As Miguel finished his swing he rather accidently on purpose let go of the bat as it passed over his back. Let loose and with the laws of physics on Miguel’s side the bat rocketed away from him and directly at the open mouth of the Heckler who, for an instant, was shocked as he watched the bat racing toward him.
Protected by a large mesh screen that best resembled a gill net used illegally by fishermen, Heckler was almost certain that the bat was not going to hit him. Still he wasn’t sure. Stranger things have happened and how was he so sure the mesh was going to hold?
He ducked just as the bat hit the mesh. Because of its mass and the speed it was traveling, contact with the mesh slowed down the bat but didn’t stop it. The fibers of the mesh were strained as the bat kept its course toward the Heckler.
A large gasp could be heard from the people in the stands. Despite being fed up with the Heckler themselves they still seemed to get a chuckle now and then from the things he said. Most of them being typical Americans who can barely understand English, let alone speak it correctly, had no clue what had been said to Miguel in Spanish.

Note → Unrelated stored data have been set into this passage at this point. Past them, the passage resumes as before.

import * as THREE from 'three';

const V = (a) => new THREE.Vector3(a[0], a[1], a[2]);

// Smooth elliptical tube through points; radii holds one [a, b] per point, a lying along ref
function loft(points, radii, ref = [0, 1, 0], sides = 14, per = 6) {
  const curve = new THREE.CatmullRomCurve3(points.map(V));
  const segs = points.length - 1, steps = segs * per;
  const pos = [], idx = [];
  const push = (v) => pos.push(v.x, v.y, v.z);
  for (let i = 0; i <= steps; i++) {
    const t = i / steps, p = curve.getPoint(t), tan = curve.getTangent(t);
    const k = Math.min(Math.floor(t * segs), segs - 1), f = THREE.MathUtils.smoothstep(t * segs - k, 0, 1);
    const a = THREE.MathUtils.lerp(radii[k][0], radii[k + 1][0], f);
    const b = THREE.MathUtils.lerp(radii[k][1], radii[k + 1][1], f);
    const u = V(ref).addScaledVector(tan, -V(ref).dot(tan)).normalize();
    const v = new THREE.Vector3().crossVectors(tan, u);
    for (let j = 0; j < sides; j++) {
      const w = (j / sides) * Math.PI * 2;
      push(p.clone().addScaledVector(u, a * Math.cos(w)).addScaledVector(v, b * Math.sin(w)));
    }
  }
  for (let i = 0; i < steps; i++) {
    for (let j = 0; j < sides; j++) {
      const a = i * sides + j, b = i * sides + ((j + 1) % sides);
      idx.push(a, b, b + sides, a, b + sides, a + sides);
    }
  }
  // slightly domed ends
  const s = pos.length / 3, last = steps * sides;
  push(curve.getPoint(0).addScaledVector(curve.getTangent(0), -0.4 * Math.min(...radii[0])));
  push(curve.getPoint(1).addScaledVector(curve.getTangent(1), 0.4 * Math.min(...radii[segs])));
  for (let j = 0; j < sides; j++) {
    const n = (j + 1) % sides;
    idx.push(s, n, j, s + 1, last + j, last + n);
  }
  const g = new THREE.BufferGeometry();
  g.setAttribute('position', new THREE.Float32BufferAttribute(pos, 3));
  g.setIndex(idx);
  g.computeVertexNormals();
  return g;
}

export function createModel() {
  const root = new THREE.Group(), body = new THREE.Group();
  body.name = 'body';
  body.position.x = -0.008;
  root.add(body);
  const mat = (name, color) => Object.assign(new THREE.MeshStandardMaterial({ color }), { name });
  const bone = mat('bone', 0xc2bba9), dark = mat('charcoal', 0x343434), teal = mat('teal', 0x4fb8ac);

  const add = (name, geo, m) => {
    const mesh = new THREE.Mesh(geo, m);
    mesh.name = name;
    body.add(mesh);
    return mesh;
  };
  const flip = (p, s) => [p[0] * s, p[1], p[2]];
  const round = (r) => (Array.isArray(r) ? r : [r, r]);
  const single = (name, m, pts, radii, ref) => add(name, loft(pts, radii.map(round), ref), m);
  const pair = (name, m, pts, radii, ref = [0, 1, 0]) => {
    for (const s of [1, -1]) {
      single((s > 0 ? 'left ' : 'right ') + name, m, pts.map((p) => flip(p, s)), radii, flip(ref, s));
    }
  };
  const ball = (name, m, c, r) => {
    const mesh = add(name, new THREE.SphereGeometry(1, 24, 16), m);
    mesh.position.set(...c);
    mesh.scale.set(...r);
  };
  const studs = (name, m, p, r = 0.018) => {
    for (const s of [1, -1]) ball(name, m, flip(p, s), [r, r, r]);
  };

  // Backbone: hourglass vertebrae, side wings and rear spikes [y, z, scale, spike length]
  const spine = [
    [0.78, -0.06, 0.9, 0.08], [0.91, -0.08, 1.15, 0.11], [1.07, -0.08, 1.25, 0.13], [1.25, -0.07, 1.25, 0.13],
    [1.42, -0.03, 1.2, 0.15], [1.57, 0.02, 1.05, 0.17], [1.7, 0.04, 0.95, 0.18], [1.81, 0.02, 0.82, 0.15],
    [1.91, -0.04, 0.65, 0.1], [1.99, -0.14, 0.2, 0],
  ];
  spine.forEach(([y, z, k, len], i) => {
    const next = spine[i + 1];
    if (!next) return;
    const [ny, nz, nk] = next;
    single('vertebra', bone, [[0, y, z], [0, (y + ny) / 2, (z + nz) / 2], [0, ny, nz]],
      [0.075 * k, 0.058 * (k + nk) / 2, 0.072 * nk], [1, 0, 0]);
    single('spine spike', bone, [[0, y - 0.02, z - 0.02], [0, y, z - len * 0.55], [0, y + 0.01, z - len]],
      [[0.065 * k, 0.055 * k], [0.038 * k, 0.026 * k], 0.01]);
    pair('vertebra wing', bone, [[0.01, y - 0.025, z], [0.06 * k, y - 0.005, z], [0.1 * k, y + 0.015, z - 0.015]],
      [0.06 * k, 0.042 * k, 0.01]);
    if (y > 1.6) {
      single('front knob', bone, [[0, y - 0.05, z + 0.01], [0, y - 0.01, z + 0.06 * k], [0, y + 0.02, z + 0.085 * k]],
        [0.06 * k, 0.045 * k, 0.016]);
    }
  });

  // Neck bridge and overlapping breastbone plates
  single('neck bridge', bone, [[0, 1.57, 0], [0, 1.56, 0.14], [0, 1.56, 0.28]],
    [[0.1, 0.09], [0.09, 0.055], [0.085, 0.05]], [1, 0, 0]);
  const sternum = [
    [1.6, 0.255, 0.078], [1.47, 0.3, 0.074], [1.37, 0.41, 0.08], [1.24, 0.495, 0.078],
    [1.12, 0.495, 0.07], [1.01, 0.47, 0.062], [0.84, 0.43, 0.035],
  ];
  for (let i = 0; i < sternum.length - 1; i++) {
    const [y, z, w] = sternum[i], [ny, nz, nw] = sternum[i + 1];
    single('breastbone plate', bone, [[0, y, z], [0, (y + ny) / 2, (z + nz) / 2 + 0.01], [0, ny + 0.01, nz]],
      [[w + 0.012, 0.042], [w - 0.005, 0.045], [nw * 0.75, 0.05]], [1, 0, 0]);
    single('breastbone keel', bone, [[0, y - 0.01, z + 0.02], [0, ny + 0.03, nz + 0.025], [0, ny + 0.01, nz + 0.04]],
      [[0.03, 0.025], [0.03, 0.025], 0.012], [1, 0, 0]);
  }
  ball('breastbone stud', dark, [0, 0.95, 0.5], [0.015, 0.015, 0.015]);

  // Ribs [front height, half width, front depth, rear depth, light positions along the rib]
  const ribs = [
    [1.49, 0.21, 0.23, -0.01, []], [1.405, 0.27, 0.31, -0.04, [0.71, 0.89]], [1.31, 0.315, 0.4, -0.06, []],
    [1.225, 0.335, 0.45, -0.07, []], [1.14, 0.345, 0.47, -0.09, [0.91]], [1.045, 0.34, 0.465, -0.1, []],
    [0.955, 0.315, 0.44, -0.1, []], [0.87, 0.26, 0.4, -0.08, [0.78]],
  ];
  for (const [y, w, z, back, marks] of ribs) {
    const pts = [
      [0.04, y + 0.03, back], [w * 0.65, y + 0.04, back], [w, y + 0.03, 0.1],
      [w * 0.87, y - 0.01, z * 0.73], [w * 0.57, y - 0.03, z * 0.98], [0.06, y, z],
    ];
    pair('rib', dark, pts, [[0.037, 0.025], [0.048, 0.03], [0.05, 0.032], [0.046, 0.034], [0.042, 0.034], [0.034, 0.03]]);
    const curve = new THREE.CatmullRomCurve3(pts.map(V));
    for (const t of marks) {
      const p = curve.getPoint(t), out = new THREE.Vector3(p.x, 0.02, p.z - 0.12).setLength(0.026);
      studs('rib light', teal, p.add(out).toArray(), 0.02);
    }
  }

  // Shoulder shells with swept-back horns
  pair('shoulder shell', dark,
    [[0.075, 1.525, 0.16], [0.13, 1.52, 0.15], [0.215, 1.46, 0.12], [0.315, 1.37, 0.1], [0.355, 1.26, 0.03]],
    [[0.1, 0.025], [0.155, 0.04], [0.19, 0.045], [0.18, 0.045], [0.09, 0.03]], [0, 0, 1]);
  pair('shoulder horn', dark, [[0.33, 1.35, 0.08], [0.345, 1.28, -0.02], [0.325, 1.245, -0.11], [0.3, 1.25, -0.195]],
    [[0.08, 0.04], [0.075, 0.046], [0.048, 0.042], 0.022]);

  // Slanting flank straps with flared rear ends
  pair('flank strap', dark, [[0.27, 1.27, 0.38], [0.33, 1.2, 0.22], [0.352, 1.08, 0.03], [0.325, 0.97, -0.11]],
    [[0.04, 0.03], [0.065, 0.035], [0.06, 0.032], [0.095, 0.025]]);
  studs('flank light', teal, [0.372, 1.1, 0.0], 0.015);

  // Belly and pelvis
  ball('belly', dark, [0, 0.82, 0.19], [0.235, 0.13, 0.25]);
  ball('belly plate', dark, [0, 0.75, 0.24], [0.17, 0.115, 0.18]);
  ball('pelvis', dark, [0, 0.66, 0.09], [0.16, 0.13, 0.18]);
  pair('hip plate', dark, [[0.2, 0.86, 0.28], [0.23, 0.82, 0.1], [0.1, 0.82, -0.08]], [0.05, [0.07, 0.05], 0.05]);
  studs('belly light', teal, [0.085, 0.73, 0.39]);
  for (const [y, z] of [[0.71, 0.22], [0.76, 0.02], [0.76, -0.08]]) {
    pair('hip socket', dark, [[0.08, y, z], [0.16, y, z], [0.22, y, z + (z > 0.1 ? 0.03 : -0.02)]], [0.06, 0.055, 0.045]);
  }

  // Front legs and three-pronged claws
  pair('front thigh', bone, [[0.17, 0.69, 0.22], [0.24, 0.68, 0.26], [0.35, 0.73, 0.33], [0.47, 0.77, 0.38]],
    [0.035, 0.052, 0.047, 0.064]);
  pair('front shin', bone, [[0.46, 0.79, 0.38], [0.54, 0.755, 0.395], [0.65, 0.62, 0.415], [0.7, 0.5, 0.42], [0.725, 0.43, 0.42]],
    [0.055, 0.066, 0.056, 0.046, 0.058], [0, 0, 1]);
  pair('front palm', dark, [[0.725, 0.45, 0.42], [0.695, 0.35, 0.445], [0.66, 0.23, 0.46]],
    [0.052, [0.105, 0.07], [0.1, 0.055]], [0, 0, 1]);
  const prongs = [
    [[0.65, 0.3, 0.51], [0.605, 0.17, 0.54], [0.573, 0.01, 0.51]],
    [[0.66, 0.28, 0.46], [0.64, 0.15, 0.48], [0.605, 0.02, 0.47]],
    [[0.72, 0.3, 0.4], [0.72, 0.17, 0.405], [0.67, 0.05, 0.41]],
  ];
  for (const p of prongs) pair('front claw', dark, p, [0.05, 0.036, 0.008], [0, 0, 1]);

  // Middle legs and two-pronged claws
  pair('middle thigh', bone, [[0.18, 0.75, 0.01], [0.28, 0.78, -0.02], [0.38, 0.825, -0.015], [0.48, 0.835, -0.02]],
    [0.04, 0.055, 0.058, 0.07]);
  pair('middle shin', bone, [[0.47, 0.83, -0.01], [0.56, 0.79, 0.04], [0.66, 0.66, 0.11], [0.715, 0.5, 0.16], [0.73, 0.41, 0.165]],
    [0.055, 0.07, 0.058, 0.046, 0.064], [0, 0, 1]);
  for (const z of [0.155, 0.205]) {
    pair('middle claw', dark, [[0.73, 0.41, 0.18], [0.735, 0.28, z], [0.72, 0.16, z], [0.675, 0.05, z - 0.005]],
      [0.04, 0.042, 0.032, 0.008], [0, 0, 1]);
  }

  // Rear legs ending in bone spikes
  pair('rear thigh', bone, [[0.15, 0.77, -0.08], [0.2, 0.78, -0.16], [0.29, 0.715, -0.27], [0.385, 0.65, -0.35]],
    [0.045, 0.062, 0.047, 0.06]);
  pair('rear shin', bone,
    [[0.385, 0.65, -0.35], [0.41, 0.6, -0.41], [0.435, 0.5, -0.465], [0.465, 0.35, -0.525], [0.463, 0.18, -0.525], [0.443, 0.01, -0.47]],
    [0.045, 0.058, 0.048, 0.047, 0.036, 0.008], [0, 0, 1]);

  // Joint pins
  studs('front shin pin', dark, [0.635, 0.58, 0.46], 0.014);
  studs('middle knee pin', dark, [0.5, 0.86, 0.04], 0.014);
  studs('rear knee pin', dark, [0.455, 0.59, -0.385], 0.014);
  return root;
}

Yet it was obvious that whatever was said didn’t sit well.
The crowd watched for that same split second to see if the mesh would hold or would the Heckler finally be quieted.
What unfolded in front of Heckler reminded him of the penultimate scene in the classic baseball movie “Fear Strikes Out” where Anthony Perkins playing the part of internally tortured Jimmy Pearsall flips out and starts climbing the backstop behind home plate. For Perkins’ character the scaling of the backstop was just the latest in a long history of fighting off demons that had haunted him since childhood. For Miguel, the climb up the backstop was to shove his fist in the mouth of that guy in front of him who had pestered him and made him swing at bad pitches all summer. Tonight was payback time.
Security guards in the stadium quickly recognized what was happening and as the Tigers players circled around Miguel trying to pull him down from the fence, the guards entered the scene trying to keep Miguel from killing Heckler if he somehow got through the fence.
Eventually the laws of physics took over and Miguel was unable to keep climbing the fence. His team mates pulled him down and tried to calm him as security guards surrounded Heckler.
Heckler saw one last opportunity to make a point. “Miguel, is it true you lost your virginity to a goat in San Pedro?
That was enough. Miguel screamed a primal scream and fell backward into the arms of his team mates. As he did, he yelled at Heckler, “I’ll get you, you son of a bitch.”
As the scene unfolded in front of her, Ty Casey sat in her seat with her head in her hands. The number one best prospect she had ever seen let alone signed to a contract just committed baseball’s version of hari kari and did so in front of hundreds of fans. Ty now considered her career in the toilet simply because she had placed so much emphasis on Miguel. To Ty it was the Heckler’s fault.
“I’ll get that mouthy bastard if it’s the last thing I ever do,” she resolved herself to believing. “Divorcing that idiot was the smartest thing I ever did.”
Tonya watched as the security guards scurried Heckler to safety and thought “Damn, I want that man.”